Happy Easter - Christ is risen! I hope your Day of Resurrection was filled with music, smiles and rejoicing. We attended Christ Lutheran, Phoenix, in their 7 AM service. They numbered over 2,000 worshippers during their services that day. So did Risen Savior, Sun Lakes, where I have been preaching this spring. People really like to come to church on Easter Sunday.

Last night Carol and I watched the fifth and final part of "The Bible," a mini-series produced by actress Roma Downey and her husband. This part was about the betrayal, suffering, death and resurrection of Jesus. We appreciated seeing it, and are glad it was produced for such a timely showing as to have the final episode on Easter Sunday.

I am wondering what other people thought about the series. If you saw all or most of the five parts, would you be so kind as to send me your thoughts? Your thoughts need not be lengthy or detailed, but if you'd like to do that, I will read them. Send them to pbt45@ecentral.com.

Despite what we may think of it, television is here to stay. Many have wished television wasn't invented because they say it has ruined the family. Most of us realize it has both good and bad aspects, much like the personal computer. It seems to me, though, that when our electronic inventions can be used to broadcast truthful stories from Holy Scripture, that we should rejoice in the good can do.

Having said that, what did you think of "The Bible" series?
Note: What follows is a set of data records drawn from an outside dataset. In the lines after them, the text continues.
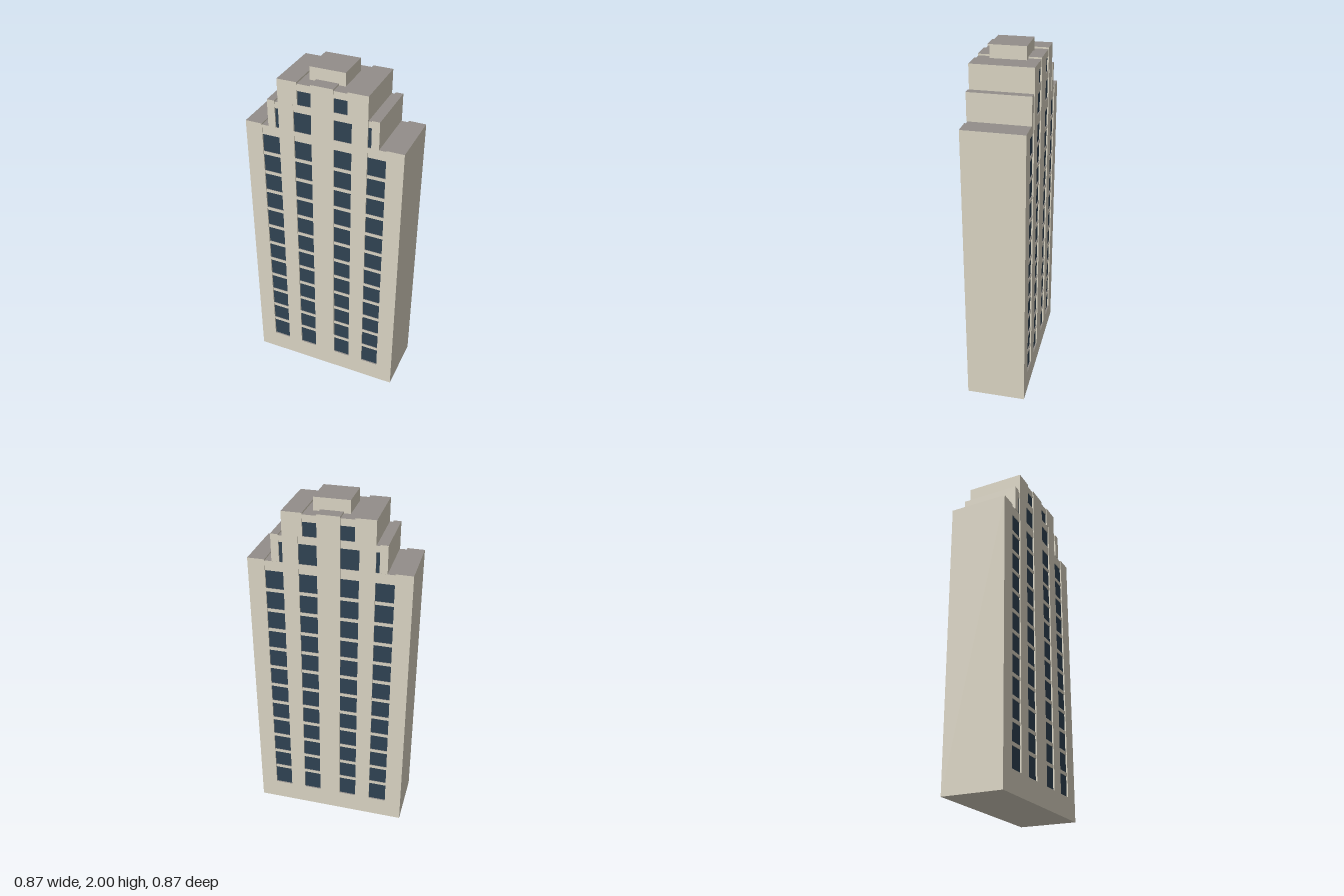
import * as THREE from 'three';

export function createModel() {
  const wall = new THREE.MeshStandardMaterial({ color: 0xd9d3c2 });
  wall.name = 'stone';
  const roof = new THREE.MeshStandardMaterial({ color: 0x938e8a });
  roof.name = 'roofGrey';
  const glass = new THREE.MeshStandardMaterial({ color: 0x2f4252 });
  glass.name = 'windowGlass';
  const stone = [wall, wall, roof, wall, wall, wall]; // grey on top faces only

  const D = 0.1695, spandrelD = 0.166, glassD = 0.161; // half depths
  const tower = new THREE.Group();
  tower.name = 'tower';

  // Box from x0..x1 and y0..y1, reaching d to the front and back
  function block(name, x0, x1, y0, y1, d, material = stone) {
    const mesh = new THREE.Mesh(new THREE.BoxGeometry(x1 - x0, y1 - y0, 2 * d), material);
    mesh.position.set((x0 + x1) / 2, (y0 + y1) / 2, 0);
    mesh.name = name;
    tower.add(mesh);
  }
  // The same block on both halves of the building
  function pair(name, x0, x1, ...rest) {
    block(name + 'Left', x0, x1, ...rest);
    block(name + 'Right', -x1, -x0, ...rest);
  }

  const T1 = 1.66, T2 = 1.81, T3 = 1.937; // tops of the tiers
  const sill = 0.122, pitch = 0.123, floors = 12;

  // Full depth piers, stepping down towards the ends
  block('centrePier', -0.062, 0.062, 0, T3, D);
  pair('innerPier', 0.162, 0.248, 0, T3, D);
  pair('upperPier', 0.138, 0.162, T2, T3, D);
  pair('shoulderPier', 0.268, 0.31, T1 - 0.005, T2, D);
  pair('endPier', 0.35, 0.4455, 0, T1, D);

  // Window columns: glass core crossed by a spandrel at each floor
  for (const [name, x0, x1] of [['inner', 0.062, 0.162], ['outer', 0.248, 0.35]]) {
    pair(name + 'Base', x0, x1, 0, sill, D);
    pair(name + 'Windows', x0, x1, sill, 1.62, glassD, glass);
    for (let i = 1; i < floors; i++) {
      const y = sill + i * pitch;
      pair(name + 'Spandrel', x0, x1, y - 0.003, y + 0.016, spandrelD);
    }
    pair(name + 'Band', x0, x1, 1.597, 1.653, spandrelD);
  }

  // Set-back floors above the main shaft
  pair('shoulderWindows', 0.248, 0.268, 1.653, 1.78, glassD, glass);
  pair('shoulderBand', 0.248, 0.268, 1.767, 1.803, spandrelD);
  pair('innerShoulderWindows', 0.062, 0.162, 1.653, 1.78, glassD, glass);
  pair('innerShoulderBand', 0.062, 0.162, 1.767, T2, spandrelD);
  pair('crownWindows', 0.062, 0.138, T2, 1.9, glassD, glass);
  pair('crownBand', 0.062, 0.138, 1.889, 1.928, spandrelD);

  // Rooftop plant room
  block('penthouse', -0.098, 0.098, 1.92, 2, 0.098);

  // The tower stands turned an eighth of a circle
  tower.rotation.y = -Math.PI / 4;
  const model = new THREE.Group();
  model.name = 'building';
  model.add(tower);
  return model;
}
I don't recall that I've ever asked for an "audience response," so this will be interesting. I will let you know what the responses are next week. 

Again, Happy Easter - Christ is risen!